Progressive overload is especially important when working your primary big lifts like:
- overhead presses
- upper body rows
- core work.
It’s important not to have too much variety in these lifts during a program cycle, so that you can continue to improve at them over time.
How long should a program cycle be?
The magic number of weeks that you can continue to progressively overload the same primary lifts before you get diminishing returns is about 12-Weeks.
After that, it’s time to select new variations of those lifts and start over again with a new program.
In order for your training plan to be progressive, you should gradually increase the challenge in your primary lifts by increasing any of the following:

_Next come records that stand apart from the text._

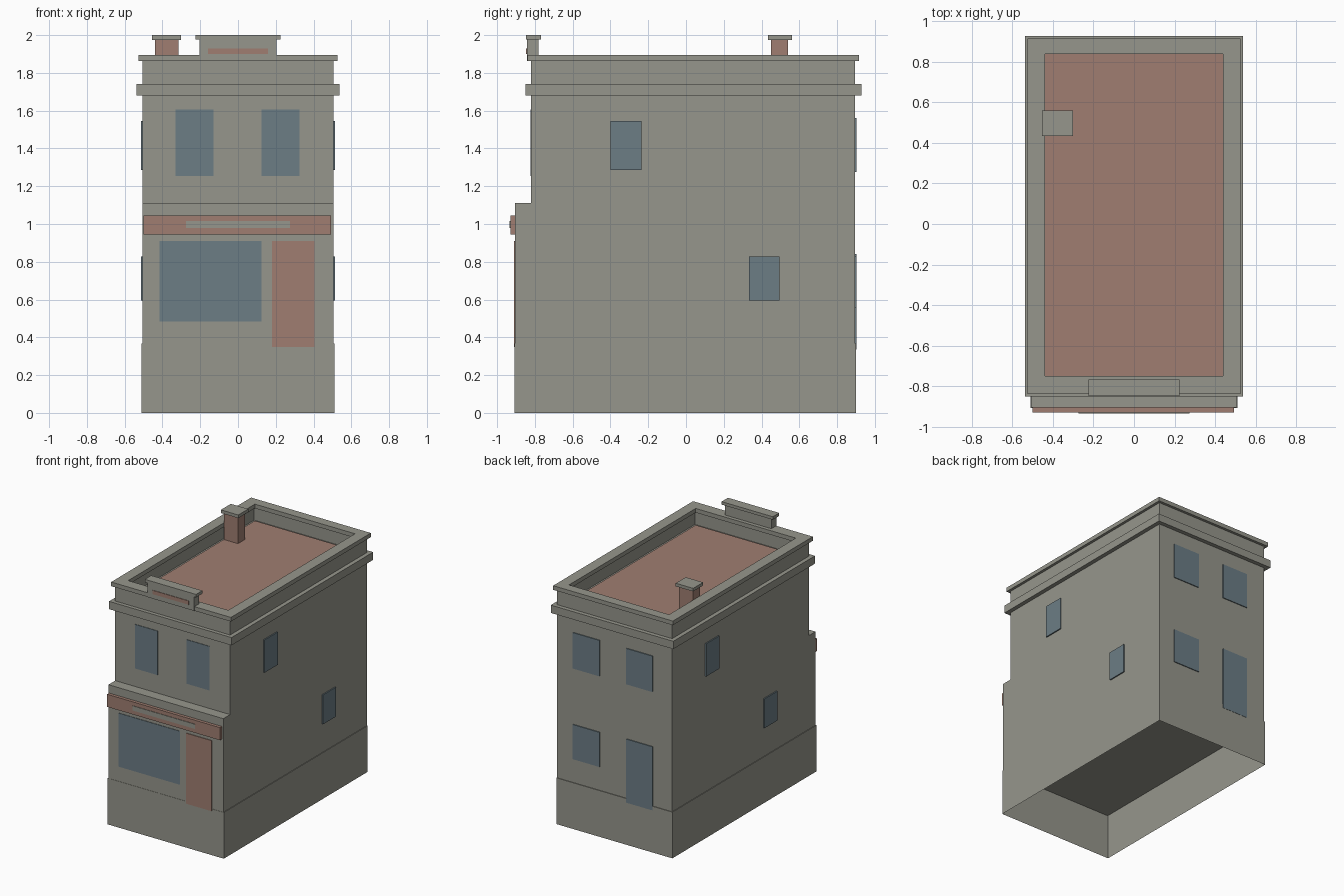
import bpy, bmesh

cube = bpy.data.objects.get("Cube")
if cube:
    bpy.data.objects.remove(cube, do_unlink=True)


def material(name, rgb):
    m = bpy.data.materials.new(name)
    m.use_nodes = True
    m.diffuse_color = (*rgb, 1)
    m.node_tree.nodes["Principled BSDF"].inputs["Base Color"].default_value = (*rgb, 1)
    return m


STONE = material("grey_stone", (0.305, 0.305, 0.262))
BRICK = material("brick_red", (0.35, 0.208, 0.165))
GLASS = material("blue_glass", (0.15, 0.205, 0.235))


def finish(name, bm, mat):
    bmesh.ops.recalc_face_normals(bm, faces=bm.faces)
    mesh = bpy.data.meshes.new(name)
    bm.to_mesh(mesh)
    bm.free()
    mesh.materials.append(mat)
    obj = bpy.data.objects.new(name, mesh)
    bpy.context.collection.objects.link(obj)
    return obj


def box(name, mat, x, y, z, open_bottom=False):
    """Box from (min, max) pairs on each axis."""
    bm = bmesh.new()
    bmesh.ops.create_cube(bm, size=1)
    for v in bm.verts:
        v.co = [r[0] if c < 0 else r[1] for c, r in zip(v.co, (x, y, z))]
    if open_bottom:
        bm.faces.ensure_lookup_table()
        low = min(bm.faces, key=lambda f: f.calc_center_median().z)
        bmesh.ops.delete(bm, geom=[low], context="FACES_ONLY")
    return finish(name, bm, mat)


def ring(name, mat, outer, inner, z):
    """Rectangular frame; outer and inner are (half width, front y, back y)."""
    def loop(r, h):
        return [bm.verts.new(p) for p in
                ((-r[0], r[1], h), (r[0], r[1], h), (r[0], r[2], h), (-r[0], r[2], h))]
    bm = bmesh.new()
    loops = [loop(outer, z[0]), loop(outer, z[1]), loop(inner, z[1]), loop(inner, z[0])]
    for i in range(4):
        a, b = loops[i], loops[(i + 1) % 4]
        for j in range(4):
            k = (j + 1) % 4
            bm.faces.new((a[j], a[k], b[k], b[j]))
    return finish(name, bm, mat)


def extrude_x(name, mat, profile, half):
    """Side profile of (y, z) points pulled across the width."""
    bm = bmesh.new()
    face = bm.faces.new([bm.verts.new((-half, y, z)) for y, z in profile])
    new = bmesh.ops.extrude_face_region(bm, geom=[face])["geom"]
    bmesh.ops.translate(bm, vec=(2 * half, 0, 0),
                        verts=[g for g in new if isinstance(g, bmesh.types.BMVert)])
    return finish(name, bm, mat)


HALF, SHOP, FRONT, BACK = 0.505, -0.905, -0.82, 0.895
ROOF = 1.755

# Hollow plinth and stepped main walls
box("plinth", STONE, (-0.51, 0.51), (-0.907, 0.9), (0, 0.367), open_bottom=True)
extrude_x("main_walls", STONE, [(SHOP, 0.36), (BACK, 0.36), (BACK, ROOF),
                                (FRONT, ROOF), (FRONT, 1.11), (SHOP, 1.11)], HALF)

# Roof, parapet, cornice and coping
box("roof_surface", BRICK, (-0.44, 0.44), (-0.75, 0.84), (ROOF - 0.01, ROOF + 0.008))
wall_inner = (0.46, -0.77, 0.86)
ring("cornice", STONE, (0.538, -0.85, 0.928), (0.49, -0.8, 0.88), (1.68, 1.742))
ring("parapet", STONE, (HALF, FRONT, BACK), wall_inner, (1.74, 1.865))
ring("coping", STONE, (0.526, -0.84, 0.916), (0.44, -0.75, 0.84), (1.862, 1.895))

# Name board on the front parapet
box("crest_board", STONE, (-0.205, 0.205), (-0.843, -0.78), (1.862, 1.978))
box("crest_cap", STONE, (-0.225, 0.225), (-0.848, -0.768), (1.976, 2.0))
box("crest_panel", BRICK, (-0.16, 0.16), (-0.847, -0.84), (1.9, 1.93))

# Chimney
box("chimney", BRICK, (-0.44, -0.315), (0.45, 0.54), (ROOF, 1.978))
box("chimney_cap", STONE, (-0.455, -0.302), (0.435, 0.56), (1.975, 2.0))

# Shop front
box("shop_sign", BRICK, (-0.5, 0.493), (-0.93, SHOP), (0.945, 1.045))
box("sign_stripe", STONE, (-0.275, 0.275), (-0.934, -0.928), (0.978, 1.015))
box("shop_window", GLASS, (-0.415, 0.125), (SHOP - 0.004, SHOP), (0.485, 0.91))
box("front_door", BRICK, (0.18, 0.405), (SHOP - 0.005, SHOP), (0.35, 0.91))

# Upper front windows
for name, x in (("right", (-0.33, -0.13)), ("left", (0.125, 0.325))):
    box("front_window_" + name, GLASS, x, (FRONT - 0.004, FRONT), (1.255, 1.605))

# Back windows and back door
back_left, back_right, back_y = (0.13, 0.365), (-0.335, -0.105), (BACK, BACK + 0.007)
box("back_upper_window_left", GLASS, back_left, back_y, (1.275, 1.56))
box("back_upper_window_right", GLASS, back_right, back_y, (1.275, 1.56))
box("back_lower_window", GLASS, back_left, back_y, (0.555, 0.83))
box("back_door", GLASS, back_right, back_y, (0.335, 0.84))

# Side windows, staggered the opposite way on each side
UPPER, LOWER = (1.285, 1.545), (0.595, 0.828)
for side, name, upper_y, lower_y in ((1, "left", (-0.4, -0.235), (0.333, 0.495)),
                                     (-1, "right", (0.315, 0.48), (-0.415, -0.25))):
    x = sorted((side * HALF, side * (HALF + 0.0095)))
    box(name + "_upper_window", GLASS, x, upper_y, UPPER)
    box(name + "_lower_window", GLASS, x, lower_y, LOWER)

- the number of reps
- the amount of weight
- the frequency you perform individual exercises
- the amount of time your muscles are using tension.
At ForeverStrong, our progressive overload strategy ensures that we increase the challenge and vary the intensity at the right doses so you work at your peak levels without risking overtraining.

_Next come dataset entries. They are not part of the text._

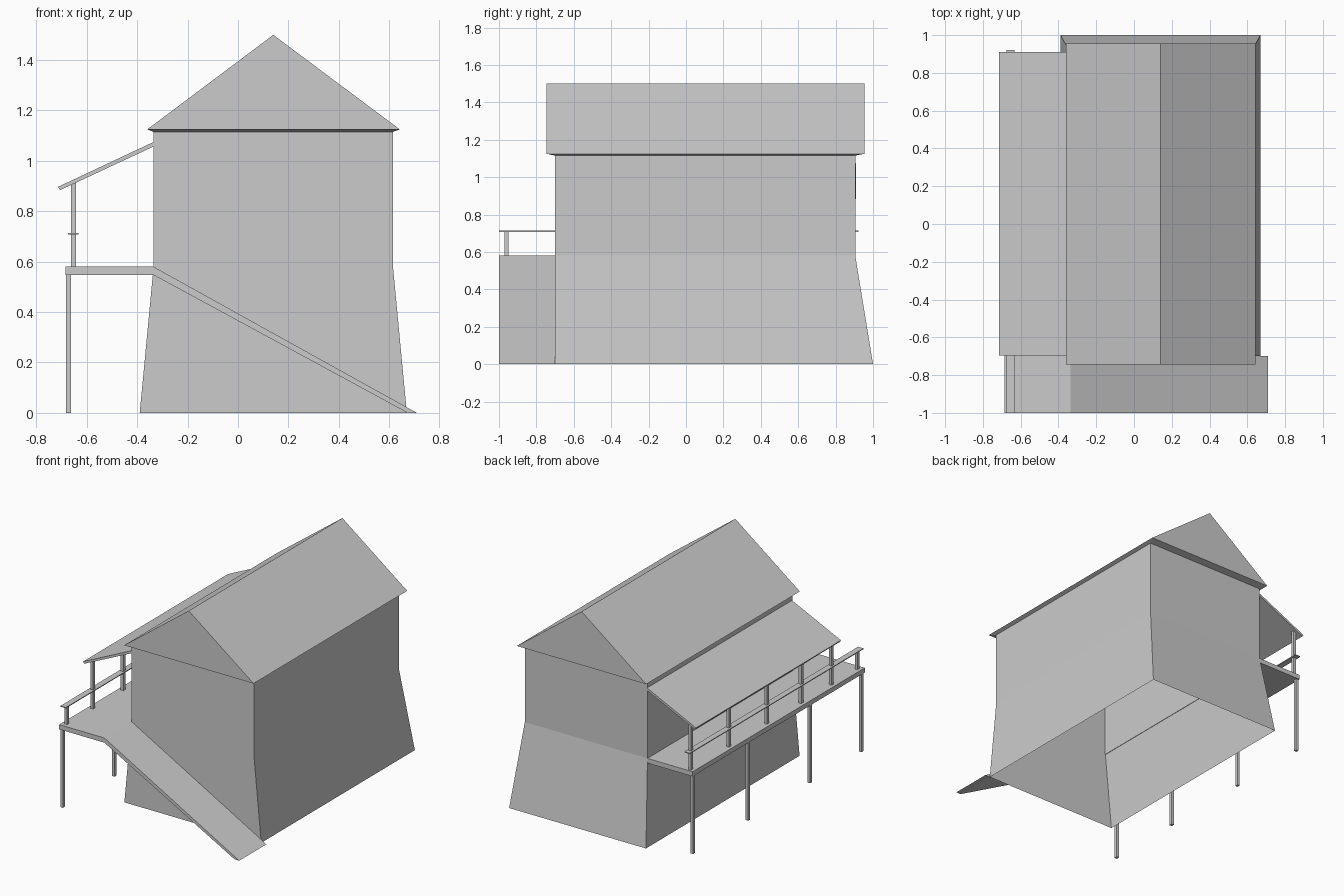
import bpy, bmesh

if "Cube" in bpy.data.objects:
    bpy.data.objects.remove(bpy.data.objects["Cube"])


def make_object(name, bm):
    bmesh.ops.recalc_face_normals(bm, faces=bm.faces)
    mesh = bpy.data.meshes.new(name)
    bm.to_mesh(mesh)
    bm.free()
    obj = bpy.data.objects.new(name, mesh)
    bpy.context.collection.objects.link(obj)
    return obj


def prism(name, profile, y0, y1):
    """Extrude an (x, z) outline along y."""
    bm = bmesh.new()
    face = bm.faces.new([bm.verts.new((x, y0, z)) for x, z in profile])
    out = bmesh.ops.extrude_face_region(bm, geom=[face])
    verts = [v for v in out["geom"] if isinstance(v, bmesh.types.BMVert)]
    bmesh.ops.translate(bm, verts=verts, vec=(0, y1 - y0, 0))
    return make_object(name, bm)


def box(name, x0, x1, y0, y1, z0, z1):
    return prism(name, [(x0, z0), (x1, z0), (x1, z1), (x0, z1)], y0, y1)


# House shell: flared base, straight walls, small eave, gable roof, open bottom
bm = bmesh.new()
rings = []
for x0, x1, y0, y1, z in [(-0.39, 0.67, -0.70, 1.0, 0.0),
                          (-0.335, 0.615, -0.70, 0.905, 0.58),
                          (-0.335, 0.615, -0.70, 0.905, 1.115),
                          (-0.36, 0.642, -0.745, 0.955, 1.125)]:
    rings.append([bm.verts.new(p) for p in
                  [(x0, y0, z), (x1, y0, z), (x1, y1, z), (x0, y1, z)]])
for low, high in zip(rings, rings[1:]):
    for i in range(4):
        j = (i + 1) % 4
        bm.faces.new((low[i], low[j], high[j], high[i]))
a, b, c, d = rings[-1]
front = bm.verts.new((0.14, -0.745, 1.5))
back = bm.verts.new((0.14, 0.955, 1.5))
for f in [(a, b, front), (c, d, back), (b, c, back, front), (d, a, front, back)]:
    bm.faces.new(f)
make_object("house_shell", bm)

# Balcony deck and the ramp leading up to it
box("deck", -0.685, -0.335, -1.0, 0.905, 0.547, 0.58)
prism("ramp", [(-0.335, 0.58), (-0.335, 0.547), (0.673, 0), (0.71, 0)], -1.0, -0.70)

# Lean-to roof over the balcony
prism("porch_roof", [(-0.714, 0.897), (-0.706, 0.884), (-0.335, 1.057), (-0.335, 1.075)],
      -0.695, 0.91)

# Handrail
box("handrail", -0.675, -0.633, -1.0, 0.922, 0.708, 0.714)

# Porch posts up to the lean-to roof, and a short one at the ramp landing
for i, y in enumerate([0.88, 0.46, 0.04, -0.34, -0.675]):
    box(f"porch_post_{i}", -0.663, -0.643, y - 0.011, y + 0.011, 0.58, 0.915)
box("landing_rail_post", -0.663, -0.643, -0.971, -0.949, 0.58, 0.71)

# Stilts under the deck
for i, y in enumerate([0.885, 0.275, -0.41, -0.98]):
    box(f"stilt_{i}", -0.682, -0.662, y - 0.011, y + 0.011, 0, 0.547)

The downside? It can get a little boring…
We know that working the same basic lifts can get monotonous. Over the last 10 years I’ve experimented with designing 6, 8, & 12 week programs for our clients. Most people get bored and unmotivated at the 6-week mark. Although, that’s when they really start tapping into their potential!
So, when we decided to return to 12-week programs so that our clients would get the best results, we also decided to offer our clients as much variety as possible in their accessory exercises. Those are isolation, aka Sculpt, movements and cardio, aka Melt, exercises.
We’ve used this trick of keeping the primary lifts for 12 weeks but adding in a lot of variety in other areas of the workout for a little over a year now and we are seeing phenomenal results and no complaints about getting bored!
If you are training on your own, and find that you get bored quickly on a program, I recommend you design the same flexibility into your home workouts. Gradually increase the challenge on your primary 5 lifts every week for about 12 weeks. Then, if you want more variety, you can switch your isolation exercises about every 3 weeks and change up your cardio routine as often as you like.
By having the right balance of variety AND consistency, you’ll get amazing results in your strength, energy, and appearance.
Using the progressive overload strategy, you’ll only “feel the burn” for the first week when you introduce new movements. After that, your body’s fast improvements will surprise you!
Committed to Making Fitness Easy for You in 2022
Owner, Personal Trainer, Health Coach
At ForeverStrong, we love making fitness easy for people over 40. We want to help 200 people near Marriottsville get in the best shape of their life in 2022. If you know someone who needs an effective workout program that builds them up and never beats them down, please refer them to us by sharing this article with them.